Second panel: Decolonization in higher education
In addition, the second panel "Tool for the Decolonization of Higher Education", was by Gerardo Simbaña, representative of the Amawtay Wasi Pluriversity (Ecuador); Nixón Yatacue, of the Intercultural Indigenous Autonomous University (UAIIN-Colombia); Mikkel Berg-Nordlie of Oslomet and Kristin Greger Eriksen of the University of Southern East Norway.
Master Gerardo Simbaña, representing the first cohort of the International Master's Degree in Intercultural Communication with Gender Approach, presented the main tool used by RUIICAY member universities as a research methodology, referring to the Cultivation and Breeding of Wisdom and Knowledge (CCRISAC), as a way to decolonize the thinking of students immersed in these universities , "CCRISAC is not a research methodology, but is the union of 3 mythologies, i.e. there are principles that govern from the three universities", i.e. URACCAN, UAIIN and Amawtay Wasi.
For his part, Master Nixón Yatacué, who is also a representative of the first cohort of the International Master's Degree in Intercultural Communication with Gender Approach, said that from the indigenous peoples of Colombia "the preparation of the fertilizer for the sow, are our objectives for the relevance of the research that we will do, then we make an exchange of knowledge, through literature and with the community we build knowledge" In addition, it added that in order to continue decolonization, work related to indigenous territories' own issues from high school was carried out to continue these processes at the university.
In this sense, Kristin Gregers, stated that through her own research, she has managed to understand and know her own roots, "I have discovered that I have indigenous roots, it is important to recognize that if I am indigenous, but there is another important issue, it is responsibility, Norwegian students do not know about colonialist history, and I have researched in schools to know and I have discovered that structures have them so , that there are no practices to advance the issue of decolonization," he explained.
Third panel: Higher education, extractive industries and climate change
The latest panel "Higher Education, Extractive Industries and Climate Change. What knowledge is recognized prior to investment in indigenous territories? What conflicts arise according to the lack of knowledge or the invisibility of knowledge?, was composed of Pablo Ceto, rector of the Ixil University of Guatemala, Jamile Nene, of the IAUIN and Lasse Bjorn, Director of Nature and Youth (UN).
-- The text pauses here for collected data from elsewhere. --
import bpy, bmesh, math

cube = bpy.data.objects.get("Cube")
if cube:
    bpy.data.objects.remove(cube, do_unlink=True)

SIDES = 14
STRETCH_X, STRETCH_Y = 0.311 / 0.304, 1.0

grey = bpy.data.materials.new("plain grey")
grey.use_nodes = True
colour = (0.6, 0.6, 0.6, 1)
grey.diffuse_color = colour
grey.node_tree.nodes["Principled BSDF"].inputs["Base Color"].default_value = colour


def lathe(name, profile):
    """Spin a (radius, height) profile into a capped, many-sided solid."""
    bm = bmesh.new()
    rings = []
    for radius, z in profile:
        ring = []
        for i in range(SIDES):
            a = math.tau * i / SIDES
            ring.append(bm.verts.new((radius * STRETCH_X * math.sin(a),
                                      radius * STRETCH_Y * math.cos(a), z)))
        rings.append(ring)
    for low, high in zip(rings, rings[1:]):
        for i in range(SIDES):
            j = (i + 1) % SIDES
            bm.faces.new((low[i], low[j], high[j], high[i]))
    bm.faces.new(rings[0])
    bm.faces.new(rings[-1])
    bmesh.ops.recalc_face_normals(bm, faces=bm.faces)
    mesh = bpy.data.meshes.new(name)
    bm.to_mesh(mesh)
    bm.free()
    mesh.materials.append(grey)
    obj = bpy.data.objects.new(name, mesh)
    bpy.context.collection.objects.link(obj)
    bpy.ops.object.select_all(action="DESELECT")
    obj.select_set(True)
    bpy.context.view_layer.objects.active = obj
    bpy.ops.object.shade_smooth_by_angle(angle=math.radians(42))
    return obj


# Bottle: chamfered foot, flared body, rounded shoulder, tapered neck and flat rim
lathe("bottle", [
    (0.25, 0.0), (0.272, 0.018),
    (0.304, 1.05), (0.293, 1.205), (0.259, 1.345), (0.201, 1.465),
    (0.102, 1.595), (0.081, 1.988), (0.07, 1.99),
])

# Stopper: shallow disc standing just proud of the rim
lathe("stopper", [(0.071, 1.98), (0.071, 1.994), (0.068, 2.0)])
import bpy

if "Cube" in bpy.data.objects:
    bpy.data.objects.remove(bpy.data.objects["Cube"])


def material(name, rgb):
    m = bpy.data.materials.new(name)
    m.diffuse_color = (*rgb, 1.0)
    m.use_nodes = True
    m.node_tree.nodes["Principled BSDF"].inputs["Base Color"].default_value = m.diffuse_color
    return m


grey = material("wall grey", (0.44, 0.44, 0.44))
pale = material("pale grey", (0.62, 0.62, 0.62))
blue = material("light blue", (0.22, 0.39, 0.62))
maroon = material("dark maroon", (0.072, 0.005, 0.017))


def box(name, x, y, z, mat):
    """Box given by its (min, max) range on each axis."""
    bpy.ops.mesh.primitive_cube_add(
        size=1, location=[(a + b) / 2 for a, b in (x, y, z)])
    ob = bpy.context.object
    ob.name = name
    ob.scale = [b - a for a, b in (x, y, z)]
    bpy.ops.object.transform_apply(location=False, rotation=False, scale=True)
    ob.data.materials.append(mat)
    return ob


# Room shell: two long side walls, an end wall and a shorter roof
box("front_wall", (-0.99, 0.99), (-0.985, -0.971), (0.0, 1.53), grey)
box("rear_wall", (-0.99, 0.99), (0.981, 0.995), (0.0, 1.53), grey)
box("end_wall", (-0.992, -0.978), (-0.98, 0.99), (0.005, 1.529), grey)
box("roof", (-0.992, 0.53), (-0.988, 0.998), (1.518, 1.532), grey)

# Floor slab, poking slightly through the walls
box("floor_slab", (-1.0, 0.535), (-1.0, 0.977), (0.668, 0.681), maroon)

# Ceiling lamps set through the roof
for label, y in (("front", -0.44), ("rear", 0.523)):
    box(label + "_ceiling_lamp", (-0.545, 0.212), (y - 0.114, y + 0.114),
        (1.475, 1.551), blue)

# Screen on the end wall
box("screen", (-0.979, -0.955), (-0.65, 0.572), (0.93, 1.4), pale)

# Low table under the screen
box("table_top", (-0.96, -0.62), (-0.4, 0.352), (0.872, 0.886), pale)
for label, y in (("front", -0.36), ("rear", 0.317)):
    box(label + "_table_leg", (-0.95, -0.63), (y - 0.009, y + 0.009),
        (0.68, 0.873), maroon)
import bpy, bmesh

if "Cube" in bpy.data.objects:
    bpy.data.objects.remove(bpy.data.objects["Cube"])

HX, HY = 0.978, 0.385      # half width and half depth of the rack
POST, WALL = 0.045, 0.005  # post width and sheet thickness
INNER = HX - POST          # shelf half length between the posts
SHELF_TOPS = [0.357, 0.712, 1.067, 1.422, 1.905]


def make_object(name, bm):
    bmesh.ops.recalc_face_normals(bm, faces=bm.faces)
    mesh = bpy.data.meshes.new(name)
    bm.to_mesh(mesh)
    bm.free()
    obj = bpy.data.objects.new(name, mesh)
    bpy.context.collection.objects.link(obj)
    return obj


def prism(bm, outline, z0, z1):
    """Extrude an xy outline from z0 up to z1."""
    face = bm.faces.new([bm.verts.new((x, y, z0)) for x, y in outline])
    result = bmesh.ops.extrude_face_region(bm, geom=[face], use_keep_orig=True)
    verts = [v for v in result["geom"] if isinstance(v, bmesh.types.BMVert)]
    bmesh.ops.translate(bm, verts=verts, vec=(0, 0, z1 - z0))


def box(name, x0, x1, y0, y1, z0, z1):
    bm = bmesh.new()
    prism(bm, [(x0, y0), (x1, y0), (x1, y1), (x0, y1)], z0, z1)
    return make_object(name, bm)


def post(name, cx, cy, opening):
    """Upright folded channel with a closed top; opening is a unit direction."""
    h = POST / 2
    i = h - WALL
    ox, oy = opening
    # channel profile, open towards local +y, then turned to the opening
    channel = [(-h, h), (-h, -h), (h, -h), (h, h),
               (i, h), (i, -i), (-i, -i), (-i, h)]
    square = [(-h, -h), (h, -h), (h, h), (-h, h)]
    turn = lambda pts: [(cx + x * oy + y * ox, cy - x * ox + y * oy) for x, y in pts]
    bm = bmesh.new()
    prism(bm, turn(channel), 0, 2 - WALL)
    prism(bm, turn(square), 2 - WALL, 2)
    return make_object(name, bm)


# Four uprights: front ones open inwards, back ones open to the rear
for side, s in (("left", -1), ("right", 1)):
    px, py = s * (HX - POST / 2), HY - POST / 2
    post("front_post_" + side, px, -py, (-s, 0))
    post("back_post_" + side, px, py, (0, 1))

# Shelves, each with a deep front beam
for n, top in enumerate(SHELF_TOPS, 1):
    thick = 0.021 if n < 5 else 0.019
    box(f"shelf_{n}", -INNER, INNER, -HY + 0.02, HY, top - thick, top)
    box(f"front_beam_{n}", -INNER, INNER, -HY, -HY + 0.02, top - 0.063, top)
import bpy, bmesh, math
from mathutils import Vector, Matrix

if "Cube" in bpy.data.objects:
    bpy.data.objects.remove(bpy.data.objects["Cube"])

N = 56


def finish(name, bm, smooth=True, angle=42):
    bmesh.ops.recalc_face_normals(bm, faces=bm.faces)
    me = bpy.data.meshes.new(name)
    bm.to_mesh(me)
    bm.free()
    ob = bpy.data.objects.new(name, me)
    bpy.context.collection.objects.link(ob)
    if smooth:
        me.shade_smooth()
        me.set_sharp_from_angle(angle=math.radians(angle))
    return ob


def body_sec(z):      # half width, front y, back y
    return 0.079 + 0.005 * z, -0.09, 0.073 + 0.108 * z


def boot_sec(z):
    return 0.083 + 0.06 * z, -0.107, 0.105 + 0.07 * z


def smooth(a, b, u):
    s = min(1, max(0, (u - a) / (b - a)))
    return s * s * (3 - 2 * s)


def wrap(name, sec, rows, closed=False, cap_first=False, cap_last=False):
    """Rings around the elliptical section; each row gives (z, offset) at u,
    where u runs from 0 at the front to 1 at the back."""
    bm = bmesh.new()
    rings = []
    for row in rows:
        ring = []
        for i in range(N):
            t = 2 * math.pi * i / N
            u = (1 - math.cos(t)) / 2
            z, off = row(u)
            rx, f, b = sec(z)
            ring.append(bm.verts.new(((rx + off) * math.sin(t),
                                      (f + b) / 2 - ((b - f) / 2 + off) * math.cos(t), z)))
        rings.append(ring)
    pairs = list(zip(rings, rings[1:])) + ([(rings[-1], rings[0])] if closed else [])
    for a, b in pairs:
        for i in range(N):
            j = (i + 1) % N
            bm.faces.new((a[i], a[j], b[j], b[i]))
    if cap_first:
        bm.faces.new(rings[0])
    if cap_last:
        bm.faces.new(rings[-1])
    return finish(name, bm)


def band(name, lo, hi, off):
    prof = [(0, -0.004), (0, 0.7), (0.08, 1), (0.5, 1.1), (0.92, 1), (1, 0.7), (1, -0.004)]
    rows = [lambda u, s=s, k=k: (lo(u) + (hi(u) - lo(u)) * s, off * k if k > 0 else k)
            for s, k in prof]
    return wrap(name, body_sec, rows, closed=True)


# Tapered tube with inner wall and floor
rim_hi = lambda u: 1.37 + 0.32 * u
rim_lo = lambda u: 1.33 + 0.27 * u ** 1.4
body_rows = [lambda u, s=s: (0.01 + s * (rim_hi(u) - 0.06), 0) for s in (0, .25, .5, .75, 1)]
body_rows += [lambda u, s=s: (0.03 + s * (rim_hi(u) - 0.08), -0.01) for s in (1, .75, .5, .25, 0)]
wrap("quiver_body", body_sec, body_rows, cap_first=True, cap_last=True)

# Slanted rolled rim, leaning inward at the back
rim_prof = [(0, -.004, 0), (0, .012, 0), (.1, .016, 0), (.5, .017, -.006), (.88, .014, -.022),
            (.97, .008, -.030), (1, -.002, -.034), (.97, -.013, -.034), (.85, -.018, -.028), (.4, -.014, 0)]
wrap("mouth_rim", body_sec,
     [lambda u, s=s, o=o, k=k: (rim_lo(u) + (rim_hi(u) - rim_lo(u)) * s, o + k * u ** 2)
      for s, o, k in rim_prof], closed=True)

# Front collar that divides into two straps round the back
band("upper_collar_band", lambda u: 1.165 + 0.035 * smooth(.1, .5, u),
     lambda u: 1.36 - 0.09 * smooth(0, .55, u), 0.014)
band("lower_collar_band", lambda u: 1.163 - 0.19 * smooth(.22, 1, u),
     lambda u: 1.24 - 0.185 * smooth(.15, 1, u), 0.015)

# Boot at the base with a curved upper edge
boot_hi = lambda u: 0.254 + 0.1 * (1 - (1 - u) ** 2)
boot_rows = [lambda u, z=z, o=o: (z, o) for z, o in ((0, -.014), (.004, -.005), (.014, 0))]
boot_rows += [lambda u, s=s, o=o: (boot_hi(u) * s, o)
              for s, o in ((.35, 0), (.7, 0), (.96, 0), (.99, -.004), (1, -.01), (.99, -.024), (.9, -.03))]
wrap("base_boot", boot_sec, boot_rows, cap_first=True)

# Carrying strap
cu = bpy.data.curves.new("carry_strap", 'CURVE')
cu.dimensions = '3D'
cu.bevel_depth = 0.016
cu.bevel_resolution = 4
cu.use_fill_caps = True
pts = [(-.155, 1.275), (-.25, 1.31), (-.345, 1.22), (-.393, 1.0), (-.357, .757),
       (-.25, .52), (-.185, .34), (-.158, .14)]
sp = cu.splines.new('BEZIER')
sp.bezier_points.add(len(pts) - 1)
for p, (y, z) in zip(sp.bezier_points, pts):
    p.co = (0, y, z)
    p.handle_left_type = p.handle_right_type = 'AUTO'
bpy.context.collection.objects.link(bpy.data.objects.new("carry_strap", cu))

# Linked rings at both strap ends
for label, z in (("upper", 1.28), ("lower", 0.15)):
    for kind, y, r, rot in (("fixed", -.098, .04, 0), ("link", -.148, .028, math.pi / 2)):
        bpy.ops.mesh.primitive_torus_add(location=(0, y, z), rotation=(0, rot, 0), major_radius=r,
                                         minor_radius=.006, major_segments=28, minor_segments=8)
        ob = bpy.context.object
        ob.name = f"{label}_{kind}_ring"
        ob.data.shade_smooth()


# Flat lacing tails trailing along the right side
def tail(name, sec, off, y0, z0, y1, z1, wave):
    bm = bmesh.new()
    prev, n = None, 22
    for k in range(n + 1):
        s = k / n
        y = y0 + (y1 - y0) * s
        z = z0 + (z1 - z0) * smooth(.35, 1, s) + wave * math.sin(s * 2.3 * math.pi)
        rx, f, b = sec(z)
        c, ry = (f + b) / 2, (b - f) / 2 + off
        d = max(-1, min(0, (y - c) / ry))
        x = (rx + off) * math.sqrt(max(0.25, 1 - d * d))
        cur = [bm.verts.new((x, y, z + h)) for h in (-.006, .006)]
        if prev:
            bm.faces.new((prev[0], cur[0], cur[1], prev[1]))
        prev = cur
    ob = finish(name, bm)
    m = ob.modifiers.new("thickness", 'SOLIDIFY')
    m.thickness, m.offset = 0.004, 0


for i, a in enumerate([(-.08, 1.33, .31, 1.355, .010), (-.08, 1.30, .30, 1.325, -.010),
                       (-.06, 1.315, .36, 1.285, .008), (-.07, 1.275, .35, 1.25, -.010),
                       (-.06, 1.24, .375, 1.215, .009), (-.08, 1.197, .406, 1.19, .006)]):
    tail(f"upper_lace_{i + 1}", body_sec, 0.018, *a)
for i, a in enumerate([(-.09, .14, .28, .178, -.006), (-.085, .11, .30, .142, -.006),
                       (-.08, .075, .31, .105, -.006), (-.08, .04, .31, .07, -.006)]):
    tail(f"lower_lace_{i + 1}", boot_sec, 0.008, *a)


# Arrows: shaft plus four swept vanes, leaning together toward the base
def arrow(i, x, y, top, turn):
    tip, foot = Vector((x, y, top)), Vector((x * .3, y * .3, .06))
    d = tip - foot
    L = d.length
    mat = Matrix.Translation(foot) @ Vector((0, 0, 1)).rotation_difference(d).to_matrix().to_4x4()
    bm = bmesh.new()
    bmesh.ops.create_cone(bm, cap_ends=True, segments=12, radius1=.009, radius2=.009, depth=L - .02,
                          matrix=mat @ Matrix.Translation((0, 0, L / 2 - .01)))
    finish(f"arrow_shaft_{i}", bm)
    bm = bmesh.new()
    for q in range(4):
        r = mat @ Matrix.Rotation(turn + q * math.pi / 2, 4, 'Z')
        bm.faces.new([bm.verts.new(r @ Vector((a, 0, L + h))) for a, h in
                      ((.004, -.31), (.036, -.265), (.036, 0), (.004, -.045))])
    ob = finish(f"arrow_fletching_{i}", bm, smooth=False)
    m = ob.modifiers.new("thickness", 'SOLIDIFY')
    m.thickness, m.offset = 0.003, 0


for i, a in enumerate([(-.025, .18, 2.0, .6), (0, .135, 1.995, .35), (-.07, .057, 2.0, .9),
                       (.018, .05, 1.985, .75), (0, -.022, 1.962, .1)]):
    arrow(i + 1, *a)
During his speech, Ceto gave a brief historical overview of Guatemala, mentioning that "there are 17 million inhabitants, 21 Mayan villages, Xika, Garífuna and Afro-descendants, the Ixil people have more than 200 thousand inhabitants, 16% of the population was killed in 114 massacres and genocide", also explained the beginning and continuity of the Ixil University of Guatemala, in this sense argued that they have "pedagogy of their own" , in addition to each process keep "present the relationship with ancestors, knowledge and does, the primary source of knowledge, study and practice in the community students have to work in the community", he said.
For his part, Jamile Nene said that "the IAUIN is its own indigenous project, a right of its own in use of the ordinary law that is part of the organization", in addition, mentioned that certain organizations and companies "want to impose that the extractivist industry as a social criterion and economic growth", emphasized.